◆ **YOUR INSTRUCTIONS**
Look through the records and copy every line in which "faces" appears.

+--

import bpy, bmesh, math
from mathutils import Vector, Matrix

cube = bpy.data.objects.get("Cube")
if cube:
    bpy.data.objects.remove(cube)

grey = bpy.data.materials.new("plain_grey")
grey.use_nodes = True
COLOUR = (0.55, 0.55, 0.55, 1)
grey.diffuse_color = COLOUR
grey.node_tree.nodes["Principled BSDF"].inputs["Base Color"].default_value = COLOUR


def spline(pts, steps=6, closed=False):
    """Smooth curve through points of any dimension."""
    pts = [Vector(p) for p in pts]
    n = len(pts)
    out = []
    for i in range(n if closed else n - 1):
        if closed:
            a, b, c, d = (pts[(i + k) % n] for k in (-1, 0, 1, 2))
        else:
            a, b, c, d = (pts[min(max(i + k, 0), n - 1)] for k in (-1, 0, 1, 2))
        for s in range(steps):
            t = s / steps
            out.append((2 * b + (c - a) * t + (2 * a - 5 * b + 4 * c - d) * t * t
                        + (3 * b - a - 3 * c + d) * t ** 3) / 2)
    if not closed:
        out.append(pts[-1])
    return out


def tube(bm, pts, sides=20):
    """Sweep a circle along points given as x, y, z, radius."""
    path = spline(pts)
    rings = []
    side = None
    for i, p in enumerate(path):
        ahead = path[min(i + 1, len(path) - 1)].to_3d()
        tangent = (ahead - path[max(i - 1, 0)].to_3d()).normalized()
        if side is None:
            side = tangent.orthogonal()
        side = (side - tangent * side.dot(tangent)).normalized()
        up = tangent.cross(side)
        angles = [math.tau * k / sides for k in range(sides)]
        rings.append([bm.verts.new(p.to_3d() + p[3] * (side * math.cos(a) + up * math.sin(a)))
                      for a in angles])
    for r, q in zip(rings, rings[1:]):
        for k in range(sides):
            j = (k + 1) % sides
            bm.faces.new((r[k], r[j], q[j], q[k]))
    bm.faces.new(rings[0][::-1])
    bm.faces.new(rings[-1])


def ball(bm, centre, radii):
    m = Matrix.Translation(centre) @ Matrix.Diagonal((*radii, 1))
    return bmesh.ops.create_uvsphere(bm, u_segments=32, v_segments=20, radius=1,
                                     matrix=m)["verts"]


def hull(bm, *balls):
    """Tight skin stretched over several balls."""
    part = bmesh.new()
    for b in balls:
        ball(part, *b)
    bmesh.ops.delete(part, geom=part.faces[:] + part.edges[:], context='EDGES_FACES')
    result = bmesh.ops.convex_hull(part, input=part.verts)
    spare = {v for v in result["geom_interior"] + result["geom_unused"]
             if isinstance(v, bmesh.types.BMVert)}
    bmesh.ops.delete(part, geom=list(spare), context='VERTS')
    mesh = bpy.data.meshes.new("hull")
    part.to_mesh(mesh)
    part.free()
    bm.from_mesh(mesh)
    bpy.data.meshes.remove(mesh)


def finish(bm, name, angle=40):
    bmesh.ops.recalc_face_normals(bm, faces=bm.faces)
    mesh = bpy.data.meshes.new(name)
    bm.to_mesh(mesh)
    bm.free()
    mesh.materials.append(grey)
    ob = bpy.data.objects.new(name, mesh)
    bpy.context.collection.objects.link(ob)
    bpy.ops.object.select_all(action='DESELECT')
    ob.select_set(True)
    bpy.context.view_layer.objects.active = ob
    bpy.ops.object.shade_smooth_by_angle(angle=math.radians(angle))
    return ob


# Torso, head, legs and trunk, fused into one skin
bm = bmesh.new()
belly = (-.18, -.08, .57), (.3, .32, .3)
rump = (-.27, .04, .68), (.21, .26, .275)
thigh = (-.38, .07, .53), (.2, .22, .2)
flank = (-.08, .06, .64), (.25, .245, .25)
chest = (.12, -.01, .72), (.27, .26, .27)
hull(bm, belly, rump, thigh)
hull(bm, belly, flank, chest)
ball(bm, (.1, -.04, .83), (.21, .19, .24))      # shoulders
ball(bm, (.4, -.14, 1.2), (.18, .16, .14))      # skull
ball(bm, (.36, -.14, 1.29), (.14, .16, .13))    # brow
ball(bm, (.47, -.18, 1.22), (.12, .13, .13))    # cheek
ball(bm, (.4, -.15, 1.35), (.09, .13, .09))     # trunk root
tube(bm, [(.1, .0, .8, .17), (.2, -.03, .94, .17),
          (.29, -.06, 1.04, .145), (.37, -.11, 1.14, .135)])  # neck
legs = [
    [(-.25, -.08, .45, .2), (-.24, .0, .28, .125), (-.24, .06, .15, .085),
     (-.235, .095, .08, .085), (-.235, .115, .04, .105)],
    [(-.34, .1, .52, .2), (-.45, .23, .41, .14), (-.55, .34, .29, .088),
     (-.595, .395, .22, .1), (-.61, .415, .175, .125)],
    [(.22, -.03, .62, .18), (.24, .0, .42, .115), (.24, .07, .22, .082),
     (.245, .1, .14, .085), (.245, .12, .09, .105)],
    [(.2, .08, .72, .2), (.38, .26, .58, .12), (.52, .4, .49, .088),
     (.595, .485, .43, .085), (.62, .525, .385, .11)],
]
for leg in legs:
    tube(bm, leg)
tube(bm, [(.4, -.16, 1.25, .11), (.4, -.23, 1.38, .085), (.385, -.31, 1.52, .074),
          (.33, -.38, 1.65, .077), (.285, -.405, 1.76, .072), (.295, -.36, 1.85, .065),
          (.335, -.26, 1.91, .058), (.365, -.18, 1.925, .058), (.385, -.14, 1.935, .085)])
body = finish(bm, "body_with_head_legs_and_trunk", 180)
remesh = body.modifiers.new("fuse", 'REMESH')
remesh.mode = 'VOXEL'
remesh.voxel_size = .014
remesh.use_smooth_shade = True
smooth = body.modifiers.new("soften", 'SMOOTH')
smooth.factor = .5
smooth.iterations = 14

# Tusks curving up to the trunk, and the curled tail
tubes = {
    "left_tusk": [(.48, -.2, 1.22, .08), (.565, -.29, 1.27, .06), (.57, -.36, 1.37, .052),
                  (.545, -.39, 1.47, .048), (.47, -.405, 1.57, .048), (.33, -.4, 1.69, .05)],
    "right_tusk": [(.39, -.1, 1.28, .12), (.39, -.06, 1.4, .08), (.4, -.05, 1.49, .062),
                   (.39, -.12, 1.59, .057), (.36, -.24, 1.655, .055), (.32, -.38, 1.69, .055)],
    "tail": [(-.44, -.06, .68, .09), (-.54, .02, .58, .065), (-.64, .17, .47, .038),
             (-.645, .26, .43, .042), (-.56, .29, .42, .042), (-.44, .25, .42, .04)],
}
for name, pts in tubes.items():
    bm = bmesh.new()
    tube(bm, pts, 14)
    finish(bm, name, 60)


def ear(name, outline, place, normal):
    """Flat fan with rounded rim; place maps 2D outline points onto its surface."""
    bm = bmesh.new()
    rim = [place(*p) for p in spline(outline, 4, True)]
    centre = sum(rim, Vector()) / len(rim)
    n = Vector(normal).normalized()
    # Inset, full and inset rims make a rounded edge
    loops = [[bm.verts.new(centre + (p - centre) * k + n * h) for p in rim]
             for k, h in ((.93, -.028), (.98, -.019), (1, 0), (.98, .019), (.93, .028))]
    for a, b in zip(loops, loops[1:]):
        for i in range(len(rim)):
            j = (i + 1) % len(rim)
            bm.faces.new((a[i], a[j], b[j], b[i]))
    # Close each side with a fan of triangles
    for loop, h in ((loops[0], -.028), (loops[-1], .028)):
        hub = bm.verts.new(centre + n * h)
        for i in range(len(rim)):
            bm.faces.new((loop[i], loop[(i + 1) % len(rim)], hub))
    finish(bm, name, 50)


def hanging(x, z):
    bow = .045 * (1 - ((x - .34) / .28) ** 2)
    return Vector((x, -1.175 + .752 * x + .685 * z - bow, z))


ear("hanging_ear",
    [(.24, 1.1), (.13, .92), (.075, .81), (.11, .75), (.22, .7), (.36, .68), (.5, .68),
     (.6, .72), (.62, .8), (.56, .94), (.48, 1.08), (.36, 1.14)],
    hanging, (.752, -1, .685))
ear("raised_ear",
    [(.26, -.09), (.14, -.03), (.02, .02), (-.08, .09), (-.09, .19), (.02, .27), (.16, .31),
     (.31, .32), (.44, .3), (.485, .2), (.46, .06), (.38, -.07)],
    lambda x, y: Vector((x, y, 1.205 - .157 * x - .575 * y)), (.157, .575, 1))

+--

◆ **TASK RESPONSE**
            bm.faces.new((r[k], r[j], q[j], q[k]))
    bm.faces.new(rings[0][::-1])
    bm.faces.new(rings[-1])
    bmesh.ops.delete(part, geom=part.faces[:] + part.edges[:], context='EDGES_FACES')
    bmesh.ops.recalc_face_normals(bm, faces=bm.faces)
            bm.faces.new((a[i], a[j], b[j], b[i]))
            bm.faces.new((loop[i], loop[(i + 1) % len(rim)], hub))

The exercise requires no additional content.